Aim of the exercise:
Somewhere below, one line contains "# Base, planks and side rails" and a later line contains "(-0.03, 0.13), sorted((s". Output those two lines and everything between them exactly, and nothing else.

##########

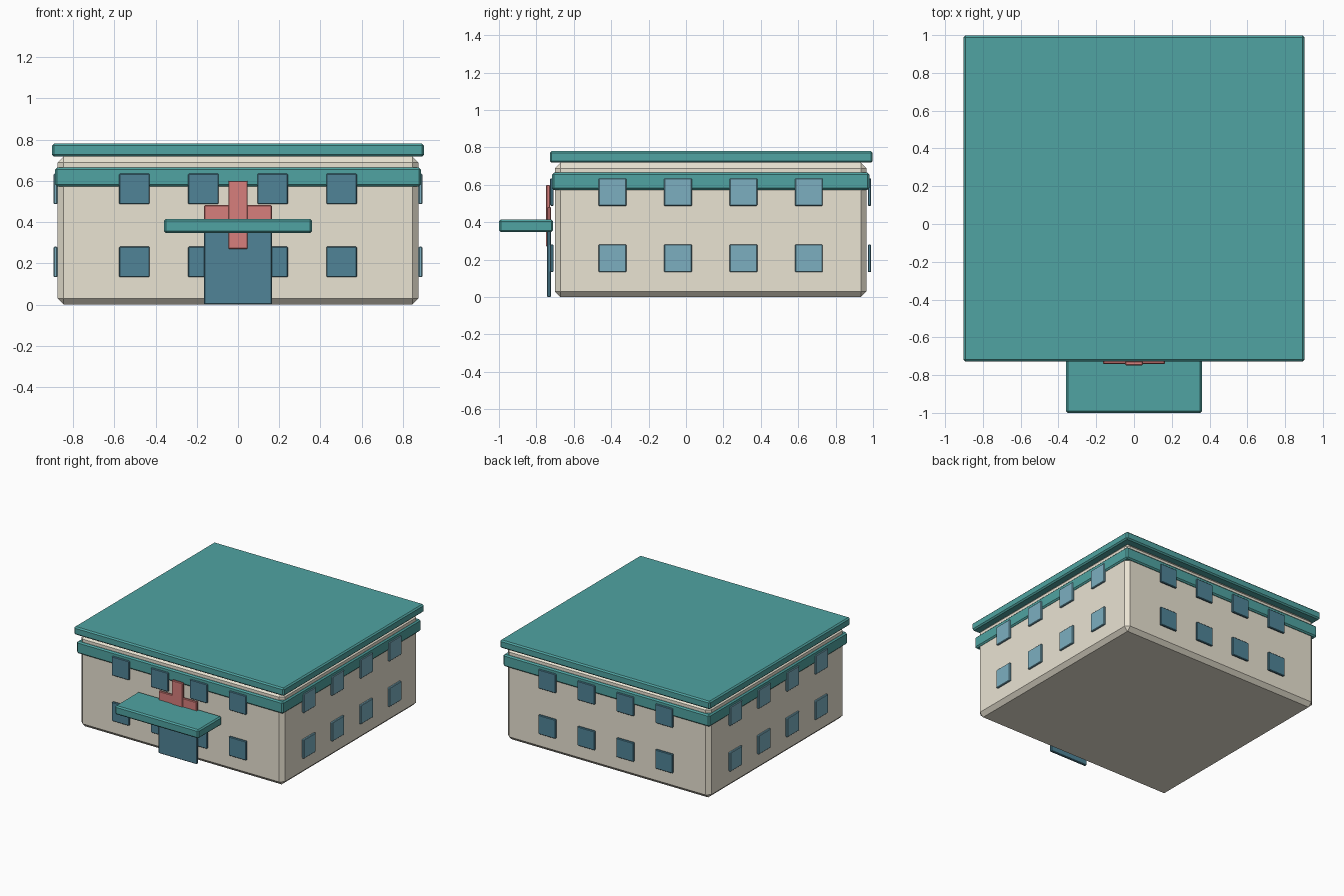
import bpy, bmesh

if "Cube" in bpy.data.objects:
    bpy.data.objects.remove(bpy.data.objects["Cube"])


def material(name, rgb):
    m = bpy.data.materials.new(name)
    m.diffuse_color = (*rgb, 1)
    m.use_nodes = True
    m.node_tree.nodes["Principled BSDF"].inputs["Base Color"].default_value = m.diffuse_color
    return m


CREAM = material("cream_wall", (0.82, 0.77, 0.65))
TEAL = material("teal_trim", (0.08, 0.37, 0.36))
DARK = material("dark_glass", (0.08, 0.23, 0.31))
LIGHT = material("light_glass", (0.20, 0.43, 0.53))
RED = material("red_sign", (0.68, 0.21, 0.20))


def box(name, x, y, z, bevel, mat):
    """Chamfered box from (min, max) ranges on each axis."""
    bm = bmesh.new()
    bmesh.ops.create_cube(bm, size=1)
    for v in bm.verts:
        v.co = [r[0] + (c + 0.5) * (r[1] - r[0]) for c, r in zip(v.co, (x, y, z))]
    bmesh.ops.bevel(bm, geom=bm.edges[:], offset=bevel, segments=1,
                    profile=0.5, affect='EDGES')
    me = bpy.data.meshes.new(name)
    bm.to_mesh(me)
    bm.free()
    me.materials.append(mat)
    ob = bpy.data.objects.new(name, me)
    bpy.context.collection.objects.link(ob)
    return ob


CY = 0.132  # centre of the building in depth


def around(c, half):
    return (c - half, c + half)


# Main block, upper band and roof slab
box("building_body", around(0, 0.875), around(CY, 0.833), (0, 0.718), 0.03, CREAM)
box("upper_band", around(0, 0.887), around(CY, 0.848), (0.572, 0.665), 0.01, TEAL)
box("roof_slab", around(0, 0.903), (-0.728, 0.998), (0.718, 0.78), 0.01, TEAL)

# Two rows of four windows on every side
for row, z in enumerate((0.207, 0.561)):
    for i in range(4):
        k = i - 1.5
        for side, s in (("front", -1), ("back", 1)):
            box(f"{side}_window_{row}_{i}", around(k * 0.335, 0.074),
                around(CY + s * 0.849, 0.009), around(z, 0.074), 0.004, DARK)
        for side, s in (("left", -1), ("right", 1)):
            box(f"{side}_window_{row}_{i}", around(s * 0.885, 0.009),
                around(CY + k * 0.35, 0.074), around(z, 0.074), 0.004, LIGHT)

# Entrance door, canopy and cross sign
box("entrance_door", around(0, 0.165), (-0.742, -0.722), (0, 0.37), 0.004, DARK)
box("entrance_canopy", around(0, 0.36), (-1.0, -0.71), (0.347, 0.415), 0.01, TEAL)
box("cross_horizontal", around(0, 0.164), (-0.741, -0.722), (0.387, 0.482), 0.004, RED)
box("cross_vertical", around(0, 0.047), (-0.748, -0.727), (0.27, 0.6), 0.004, RED)
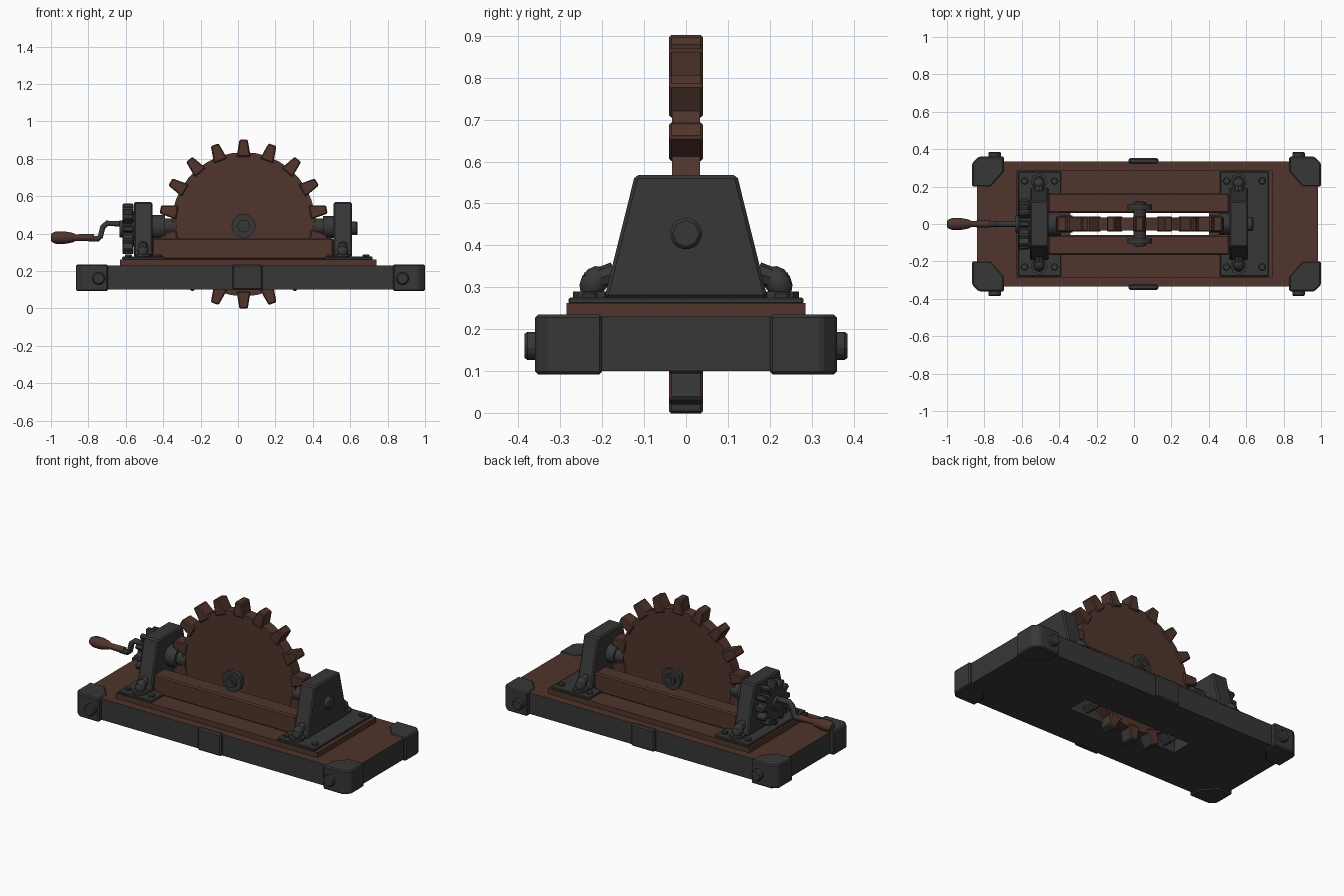
import bpy, bmesh, math
from mathutils import Vector, Matrix

cube = bpy.data.objects.get("Cube")
if cube:
    bpy.data.objects.remove(cube, do_unlink=True)


def material(name, rgb):
    m = bpy.data.materials.new(name)
    m.use_nodes = True
    m.diffuse_color = (*rgb, 1)
    bsdf = m.node_tree.nodes["Principled BSDF"]
    bsdf.inputs["Base Color"].default_value = (*rgb, 1)
    bsdf.inputs["Roughness"].default_value = 0.8
    return m


WOOD = material("dark_wood", (0.080, 0.035, 0.025))
IRON = material("dark_iron", (0.038, 0.038, 0.038))


def finish(name, bm, mats, bevel=0, smooth=False):
    bmesh.ops.recalc_face_normals(bm, faces=bm.faces)
    mesh = bpy.data.meshes.new(name)
    bm.to_mesh(mesh)
    bm.free()
    ob = bpy.data.objects.new(name, mesh)
    bpy.context.collection.objects.link(ob)
    for m in mats:
        mesh.materials.append(m)
    if bevel:
        mod = ob.modifiers.new("Bevel", "BEVEL")
        mod.width, mod.segments, mod.limit_method = bevel, 1, "ANGLE"
    if smooth:
        bpy.ops.object.select_all(action="DESELECT")
        ob.select_set(True)
        bpy.context.view_layer.objects.active = ob
        bpy.ops.object.shade_smooth_by_angle(angle=math.radians(40))
    return ob


def box(name, x, y, z, mat, bevel=0):
    bm = bmesh.new()
    bmesh.ops.create_cube(bm, size=1)
    for v in bm.verts:
        v.co = [(a + b) / 2 + c * (b - a) for (a, b), c in zip((x, y, z), v.co)]
    return finish(name, bm, [mat], bevel)


def prism(name, points, offset, mat, bevel=0):
    """Extrude a flat polygon along an offset."""
    bm = bmesh.new()
    face = bm.faces.new([bm.verts.new(p) for p in points])
    ext = bmesh.ops.extrude_face_region(bm, geom=[face], use_keep_orig=True)
    verts = [e for e in ext["geom"] if isinstance(e, bmesh.types.BMVert)]
    bmesh.ops.translate(bm, verts=verts, vec=offset)
    return finish(name, bm, [mat], bevel)


def rod(name, a, b, r, mat, r2=None, sides=12, bevel=0):
    """Cylinder or cone from point a to point b."""
    a, b = Vector(a), Vector(b)
    turn = (b - a).to_track_quat("Z", "Y").to_matrix().to_4x4()
    bm = bmesh.new()
    bmesh.ops.create_cone(bm, cap_ends=True, segments=sides, radius1=r,
                          radius2=r if r2 is None else r2, depth=(b - a).length,
                          matrix=Matrix.Translation((a + b) / 2) @ turn)
    return finish(name, bm, [mat], bevel, smooth=sides > 8)


def slotted_board(name, x, y, z, slot_x, slot_y, mats):
    """Rectangular board with a slot; first material on top, last elsewhere."""
    bm = bmesh.new()
    rings = []
    for h in z:
        for xs, ys in ((x, y), (slot_x, slot_y)):
            rings.append([bm.verts.new((xs[i], ys[j], h))
                          for i, j in ((0, 0), (1, 0), (1, 1), (0, 1))])
    low_out, low_in, top_out, top_in = rings
    for a, b, m in ((low_out, low_in, -1), (top_out, top_in, 0),
                    (low_out, top_out, -1), (low_in, top_in, -1)):
        for i in range(4):
            k = (i + 1) % 4
            f = bm.faces.new((a[i], a[k], b[k], b[i]))
            f.material_index = m % len(mats)
    return finish(name, bm, mats)


def teeth(name, centre, count, start, r0, r1, w0, w1, depth, turn, mats):
    """Ring of tapered teeth, radiating in the xz plane before turning."""
    bm = bmesh.new()
    for i in range(count):
        spin = Matrix.Rotation(start + i * math.tau / count, 4, "Y")
        place = Matrix.Translation(centre) @ turn @ spin
        made = bmesh.ops.create_cube(bm, size=1)["verts"]
        for v in made:
            tip = v.co.z > 0
            v.co = place @ Vector((v.co.x * (w1 if tip else w0), v.co.y * depth,
                                   r1 if tip else r0))
    # Worn rim faces under the base show iron
    bm.normal_update()
    if len(mats) > 1:
        for f in bm.faces:
            if f.calc_center_median().z < 0.12 and abs(f.normal.y) < 0.5:
                f.material_index = 1
    return finish(name, bm, mats, 0.006)


# Base, planks and side rails
slotted_board("base", (-0.84, 0.985), (-0.335, 0.335), (0.1, 0.23),
              (-0.34, 0.40), (-0.065, 0.065), [WOOD, IRON])
slotted_board("top_plank", (-0.63, 0.74), (-0.285, 0.285), (0.23, 0.262),
              (-0.43, 0.49), (-0.065, 0.065), [WOOD])
for side, s in (("front", -1), ("back", 1)):
    box(side + "_rail", (-0.46, 0.51), sorted((s * 0.06, s * 0.165)),
        (0.26, 0.375), WOOD, 0.008)
    box(side + "_band", (-0.03, 0.13), sorted((s * 0.32, s * 0.352)),
        (0.098, 0.234), IRON, 0.008)

# Corner caps with bolts
for end, edge, sx in (("right", -0.865, -1), ("left", 1.0, 1)):
    for side, s in (("front", -1), ("back", 1)):
        outline = [(0, 0.2), (0, 0.325), (0.035, 0.36), (0.17, 0.36),
                   (0.17, 0.28), (0.1, 0.2)]
        prism(f"{side}_{end}_corner_cap",
              [(edge - sx * d, s * y, 0.092) for d, y in outline],
              (0, 0, 0.143), IRON, 0.007)
        bx = edge - sx * 0.12
        rod(f"{side}_{end}_corner_bolt", (bx, s * 0.35, 0.16),
            (bx, s * 0.386, 0.16), 0.036, IRON, sides=8, bevel=0.007)

# Bearing brackets with foot plates and bolts
for end, x, px in (("right", -0.507, (-0.62, -0.39)), ("left", 0.56, (0.46, 0.72))):
    box(end + "_foot_plate", px, (-0.28, 0.28), (0.26, 0.276), IRON, 0.004)
    prism(end + "_bracket",
          [(x - 0.05, y, z) for y, z in ((-0.195, 0.274), (0.195, 0.274),
                                         (0.122, 0.568), (-0.122, 0.568))],
          (0.1, 0, 0), IRON, 0.008)
    for s in (-1, 1):
        rod(end + "_clamp_washer", (x, s * 0.225, 0.274), (x, s * 0.225, 0.29),
            0.045, IRON, sides=8)
        rod(end + "_clamp_stem", (x, s * 0.235, 0.31), (x, s * 0.17, 0.335),
            0.026, IRON, sides=8)
        bm = bmesh.new()
        bmesh.ops.create_uvsphere(
            bm, u_segments=10, v_segments=6, radius=1,
            matrix=Matrix.Translation((x, s * 0.22, 0.311))
            @ Matrix.Rotation(s * 0.5, 4, "X") @ Matrix.Diagonal((0.031, 0.032, 0.042, 1)))
        finish(end + "_clamp_head", bm, [IRON], smooth=True)
        for fx in (px[0] + 0.035, px[1] - 0.035):
            rod(end + "_plate_bolt", (fx, s * 0.23, 0.27), (fx, s * 0.23, 0.288),
                0.02, IRON, sides=8, bevel=0.004)

# Short shafts between the brackets and the wheel
rod("left_bearing", (0.455, 0, 0.435), (0.52, 0, 0.435), 0.058, IRON)
rod("left_shaft", (0.40, 0, 0.435), (0.46, 0, 0.435), 0.045, IRON)
rod("left_end_bolt", (0.60, 0, 0.428), (0.64, 0, 0.428), 0.04, IRON, sides=8, bevel=0.008)
rod("right_bearing", (-0.465, 0, 0.435), (-0.39, 0, 0.435), 0.065, IRON)
rod("right_shaft", (-0.395, 0, 0.435), (-0.33, 0, 0.435), 0.045, IRON)

# Toothed wheel and its hub
CENTRE = Vector((0.03, 0, 0.45))
rod("wheel_disc", CENTRE - Vector((0, 0.034, 0)), CENTRE + Vector((0, 0.034, 0)),
    0.385, WOOD, sides=36)
teeth("wheel_teeth", CENTRE, 18, 0, 0.36, 0.452, 0.075, 0.044, 0.082,
      Matrix.Identity(4), [WOOD, IRON])
for side, s in (("front", -1), ("back", 1)):
    for part, y0, y1, r in (("axle", 0.03, 0.118, 0.034),
                            ("hub_disc", 0.078, 0.103, 0.065),
                            ("axle_pin", 0.11, 0.124, 0.018)):
        rod(f"{side}_{part}", (0.03, s * y0, 0.44), (0.03, s * y1, 0.44), r, IRON)

# Drive gear
GEAR = Vector((-0.588, 0, 0.425))
rod("drive_gear", GEAR - Vector((0.03, 0, 0)), GEAR + Vector((0.035, 0, 0)),
    0.095, IRON, sides=20)
rod("drive_gear_hub", GEAR - Vector((0.045, 0, 0)), GEAR, 0.045, IRON)
teeth("drive_gear_teeth", GEAR, 12, 0, 0.08, 0.135, 0.042, 0.028, 0.06,
      Matrix.Rotation(math.pi / 2, 4, "Z"), [IRON])

# Crank arm
curve = bpy.data.curves.new("crank_arm", "CURVE")
curve.dimensions = "3D"
curve.bevel_depth, curve.bevel_resolution = 0.017, 1
curve.use_fill_caps = True
path = [(-0.6, 0.45), (-0.7, 0.455), (-0.723, 0.435), (-0.735, 0.385), (-0.75, 0.372), (-0.8, 0.372)]
line = curve.splines.new("POLY")
line.points.add(len(path) - 1)
for point, (x, z) in zip(line.points, path):
    point.co = (x, 0, z, 1)
curve.materials.append(IRON)
bpy.context.collection.objects.link(bpy.data.objects.new("crank_arm", curve))

# Turned handle
bm = bmesh.new()
profile = [(-1.0, 0), (-0.998, 0.022), (-0.975, 0.033), (-0.93, 0.034), (-0.885, 0.026),
           (-0.87, 0.018), (-0.77, 0.019), (-0.77, 0)]
verts = [bm.verts.new((x, 0, 0.378 + r)) for x, r in profile]
edges = [bm.edges.new(pair) for pair in zip(verts, verts[1:])]
bmesh.ops.spin(bm, geom=verts + edges, cent=(0, 0, 0.378), axis=(1, 0, 0),
               angle=math.tau, steps=10)
bmesh.ops.remove_doubles(bm, verts=bm.verts, dist=0.0005)
finish("crank_handle", bm, [WOOD], smooth=True)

##########

Task result:
# Base, planks and side rails
slotted_board("base", (-0.84, 0.985), (-0.335, 0.335), (0.1, 0.23),
              (-0.34, 0.40), (-0.065, 0.065), [WOOD, IRON])
slotted_board("top_plank", (-0.63, 0.74), (-0.285, 0.285), (0.23, 0.262),
              (-0.43, 0.49), (-0.065, 0.065), [WOOD])
for side, s in (("front", -1), ("back", 1)):
    box(side + "_rail", (-0.46, 0.51), sorted((s * 0.06, s * 0.165)),
        (0.26, 0.375), WOOD, 0.008)
    box(side + "_band", (-0.03, 0.13), sorted((s * 0.32, s * 0.352)),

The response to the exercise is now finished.